The problem:
Write out again, exactly, the lines below starting at the one with "for z, lo, hi" and ending at the one with "loops = [[bm.verts.new((*p, z))".

[Collected data]

Segment Open

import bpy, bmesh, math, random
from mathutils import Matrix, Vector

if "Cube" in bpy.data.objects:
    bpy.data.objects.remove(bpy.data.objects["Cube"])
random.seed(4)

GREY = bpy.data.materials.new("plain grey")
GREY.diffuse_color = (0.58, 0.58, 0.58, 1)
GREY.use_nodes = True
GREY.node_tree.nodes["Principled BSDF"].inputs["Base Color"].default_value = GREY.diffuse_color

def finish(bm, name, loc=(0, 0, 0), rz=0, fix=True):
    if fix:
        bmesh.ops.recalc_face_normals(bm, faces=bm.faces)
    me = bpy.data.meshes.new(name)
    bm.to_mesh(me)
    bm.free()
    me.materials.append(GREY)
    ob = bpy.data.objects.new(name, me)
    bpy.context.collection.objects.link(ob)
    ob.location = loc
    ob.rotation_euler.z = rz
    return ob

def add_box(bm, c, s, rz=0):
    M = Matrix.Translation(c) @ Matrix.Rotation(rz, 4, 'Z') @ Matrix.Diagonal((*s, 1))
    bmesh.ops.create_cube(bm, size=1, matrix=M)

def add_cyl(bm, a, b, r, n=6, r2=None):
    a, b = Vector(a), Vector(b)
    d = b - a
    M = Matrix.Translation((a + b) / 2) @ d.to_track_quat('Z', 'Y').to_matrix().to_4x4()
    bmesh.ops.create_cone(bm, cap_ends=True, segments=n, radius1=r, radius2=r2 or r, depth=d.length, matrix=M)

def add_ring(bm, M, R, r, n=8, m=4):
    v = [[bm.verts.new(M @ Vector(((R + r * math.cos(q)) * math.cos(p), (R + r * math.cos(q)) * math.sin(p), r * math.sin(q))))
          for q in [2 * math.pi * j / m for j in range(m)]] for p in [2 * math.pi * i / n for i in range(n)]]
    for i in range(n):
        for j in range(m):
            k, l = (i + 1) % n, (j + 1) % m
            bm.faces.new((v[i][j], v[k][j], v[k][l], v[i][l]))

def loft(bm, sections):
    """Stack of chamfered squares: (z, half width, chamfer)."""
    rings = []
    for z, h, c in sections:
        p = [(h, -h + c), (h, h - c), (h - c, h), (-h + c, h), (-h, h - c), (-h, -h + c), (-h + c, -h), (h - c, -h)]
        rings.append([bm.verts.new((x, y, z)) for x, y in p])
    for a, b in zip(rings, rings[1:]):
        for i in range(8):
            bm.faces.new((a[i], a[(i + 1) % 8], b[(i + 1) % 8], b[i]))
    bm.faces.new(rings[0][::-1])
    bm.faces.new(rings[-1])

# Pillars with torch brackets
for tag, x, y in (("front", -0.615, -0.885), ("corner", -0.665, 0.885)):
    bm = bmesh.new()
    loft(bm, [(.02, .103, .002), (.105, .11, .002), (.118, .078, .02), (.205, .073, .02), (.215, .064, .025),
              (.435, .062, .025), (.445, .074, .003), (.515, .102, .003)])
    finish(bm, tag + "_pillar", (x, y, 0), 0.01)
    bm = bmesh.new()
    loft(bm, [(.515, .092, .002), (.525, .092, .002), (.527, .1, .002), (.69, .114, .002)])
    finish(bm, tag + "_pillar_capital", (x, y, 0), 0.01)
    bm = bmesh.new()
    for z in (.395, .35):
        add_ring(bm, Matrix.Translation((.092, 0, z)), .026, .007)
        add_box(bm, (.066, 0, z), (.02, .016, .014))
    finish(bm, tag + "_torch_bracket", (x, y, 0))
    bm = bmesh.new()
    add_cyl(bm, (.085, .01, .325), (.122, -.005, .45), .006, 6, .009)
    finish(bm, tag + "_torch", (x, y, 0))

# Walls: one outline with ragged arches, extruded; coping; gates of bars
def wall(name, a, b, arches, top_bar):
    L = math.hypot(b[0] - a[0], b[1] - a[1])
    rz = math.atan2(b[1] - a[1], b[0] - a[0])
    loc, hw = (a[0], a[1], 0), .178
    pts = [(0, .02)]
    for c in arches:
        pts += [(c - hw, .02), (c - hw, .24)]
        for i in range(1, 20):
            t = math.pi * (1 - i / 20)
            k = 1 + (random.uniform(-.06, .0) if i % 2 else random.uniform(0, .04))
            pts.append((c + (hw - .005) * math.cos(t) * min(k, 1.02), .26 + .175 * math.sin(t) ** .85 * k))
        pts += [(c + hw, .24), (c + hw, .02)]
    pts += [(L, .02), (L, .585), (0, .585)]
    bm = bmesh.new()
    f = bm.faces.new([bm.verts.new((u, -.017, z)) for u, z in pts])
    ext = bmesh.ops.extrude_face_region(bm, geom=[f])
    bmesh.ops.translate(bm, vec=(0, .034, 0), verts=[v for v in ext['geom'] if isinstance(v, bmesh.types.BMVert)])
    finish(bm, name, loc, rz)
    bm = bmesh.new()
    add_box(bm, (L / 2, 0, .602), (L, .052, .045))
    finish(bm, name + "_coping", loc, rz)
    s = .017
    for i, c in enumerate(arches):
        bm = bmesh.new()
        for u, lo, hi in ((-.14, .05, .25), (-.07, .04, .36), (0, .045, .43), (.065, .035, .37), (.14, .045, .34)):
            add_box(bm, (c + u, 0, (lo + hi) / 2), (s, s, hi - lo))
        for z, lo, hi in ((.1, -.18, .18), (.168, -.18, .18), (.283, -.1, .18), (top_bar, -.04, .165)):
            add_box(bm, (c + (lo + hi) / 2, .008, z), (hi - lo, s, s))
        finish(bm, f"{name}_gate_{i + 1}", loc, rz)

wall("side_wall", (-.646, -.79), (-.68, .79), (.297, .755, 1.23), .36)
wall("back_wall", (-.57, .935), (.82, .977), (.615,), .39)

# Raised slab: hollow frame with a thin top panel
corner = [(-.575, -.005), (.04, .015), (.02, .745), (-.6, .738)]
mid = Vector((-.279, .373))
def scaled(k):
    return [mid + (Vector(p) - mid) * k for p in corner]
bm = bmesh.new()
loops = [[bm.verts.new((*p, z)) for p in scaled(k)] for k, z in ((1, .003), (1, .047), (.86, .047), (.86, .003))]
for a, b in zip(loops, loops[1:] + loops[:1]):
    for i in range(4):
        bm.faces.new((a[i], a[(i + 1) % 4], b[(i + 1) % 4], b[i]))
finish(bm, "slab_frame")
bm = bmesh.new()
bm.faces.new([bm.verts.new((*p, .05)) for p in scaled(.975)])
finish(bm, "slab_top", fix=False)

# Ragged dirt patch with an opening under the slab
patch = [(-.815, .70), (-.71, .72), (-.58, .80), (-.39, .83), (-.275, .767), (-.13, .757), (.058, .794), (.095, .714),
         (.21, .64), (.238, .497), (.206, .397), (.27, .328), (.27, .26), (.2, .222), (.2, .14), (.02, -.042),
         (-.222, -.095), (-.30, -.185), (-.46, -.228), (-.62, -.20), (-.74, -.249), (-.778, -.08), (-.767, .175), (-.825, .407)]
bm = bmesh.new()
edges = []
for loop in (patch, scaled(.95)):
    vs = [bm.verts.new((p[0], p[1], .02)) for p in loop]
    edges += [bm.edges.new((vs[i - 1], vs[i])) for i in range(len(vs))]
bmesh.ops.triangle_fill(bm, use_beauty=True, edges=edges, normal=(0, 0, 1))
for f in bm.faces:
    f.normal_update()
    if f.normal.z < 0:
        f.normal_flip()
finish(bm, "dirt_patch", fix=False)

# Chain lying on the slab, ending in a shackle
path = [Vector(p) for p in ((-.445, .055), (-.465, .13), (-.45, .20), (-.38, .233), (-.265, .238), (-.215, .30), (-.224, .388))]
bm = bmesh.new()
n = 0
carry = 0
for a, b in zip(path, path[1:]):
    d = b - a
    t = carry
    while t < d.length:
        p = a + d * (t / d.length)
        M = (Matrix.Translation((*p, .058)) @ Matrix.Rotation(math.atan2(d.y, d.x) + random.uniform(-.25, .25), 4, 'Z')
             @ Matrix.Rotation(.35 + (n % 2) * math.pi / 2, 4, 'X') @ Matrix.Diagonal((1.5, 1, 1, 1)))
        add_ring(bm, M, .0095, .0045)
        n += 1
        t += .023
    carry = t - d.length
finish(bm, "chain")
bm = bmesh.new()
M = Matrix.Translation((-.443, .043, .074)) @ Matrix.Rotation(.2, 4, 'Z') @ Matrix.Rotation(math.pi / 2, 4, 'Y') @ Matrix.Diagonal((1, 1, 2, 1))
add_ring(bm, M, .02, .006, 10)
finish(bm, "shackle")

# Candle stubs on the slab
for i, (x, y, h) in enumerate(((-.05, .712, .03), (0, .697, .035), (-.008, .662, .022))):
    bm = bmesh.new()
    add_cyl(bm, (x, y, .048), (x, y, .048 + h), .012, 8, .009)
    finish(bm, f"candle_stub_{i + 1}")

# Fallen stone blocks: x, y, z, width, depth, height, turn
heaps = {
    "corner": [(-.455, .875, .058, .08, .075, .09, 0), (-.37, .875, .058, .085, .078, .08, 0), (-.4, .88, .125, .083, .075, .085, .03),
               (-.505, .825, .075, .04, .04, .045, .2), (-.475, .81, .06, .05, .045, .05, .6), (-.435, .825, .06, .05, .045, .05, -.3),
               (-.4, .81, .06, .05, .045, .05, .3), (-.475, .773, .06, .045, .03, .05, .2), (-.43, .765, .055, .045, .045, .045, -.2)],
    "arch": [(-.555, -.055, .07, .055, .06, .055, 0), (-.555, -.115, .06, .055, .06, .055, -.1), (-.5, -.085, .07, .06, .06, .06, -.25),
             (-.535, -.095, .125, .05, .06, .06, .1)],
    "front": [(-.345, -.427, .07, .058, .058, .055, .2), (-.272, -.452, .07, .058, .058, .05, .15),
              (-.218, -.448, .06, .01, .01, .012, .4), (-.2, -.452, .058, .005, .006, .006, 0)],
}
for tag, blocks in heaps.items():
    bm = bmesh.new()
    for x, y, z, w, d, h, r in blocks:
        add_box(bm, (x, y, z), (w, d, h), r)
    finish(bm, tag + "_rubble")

Segment Closed

Solved exercise:
        for z, lo, hi in ((.1, -.18, .18), (.168, -.18, .18), (.283, -.1, .18), (top_bar, -.04, .165)):
            add_box(bm, (c + (lo + hi) / 2, .008, z), (hi - lo, s, s))
        finish(bm, f"{name}_gate_{i + 1}", loc, rz)

wall("side_wall", (-.646, -.79), (-.68, .79), (.297, .755, 1.23), .36)
wall("back_wall", (-.57, .935), (.82, .977), (.615,), .39)

# Raised slab: hollow frame with a thin top panel
corner = [(-.575, -.005), (.04, .015), (.02, .745), (-.6, .738)]
mid = Vector((-.279, .373))
def scaled(k):
    return [mid + (Vector(p) - mid) * k for p in corner]
bm = bmesh.new()
loops = [[bm.verts.new((*p, z)) for p in scaled(k)] for k, z in ((1, .003), (1, .047), (.86, .047), (.86, .003))]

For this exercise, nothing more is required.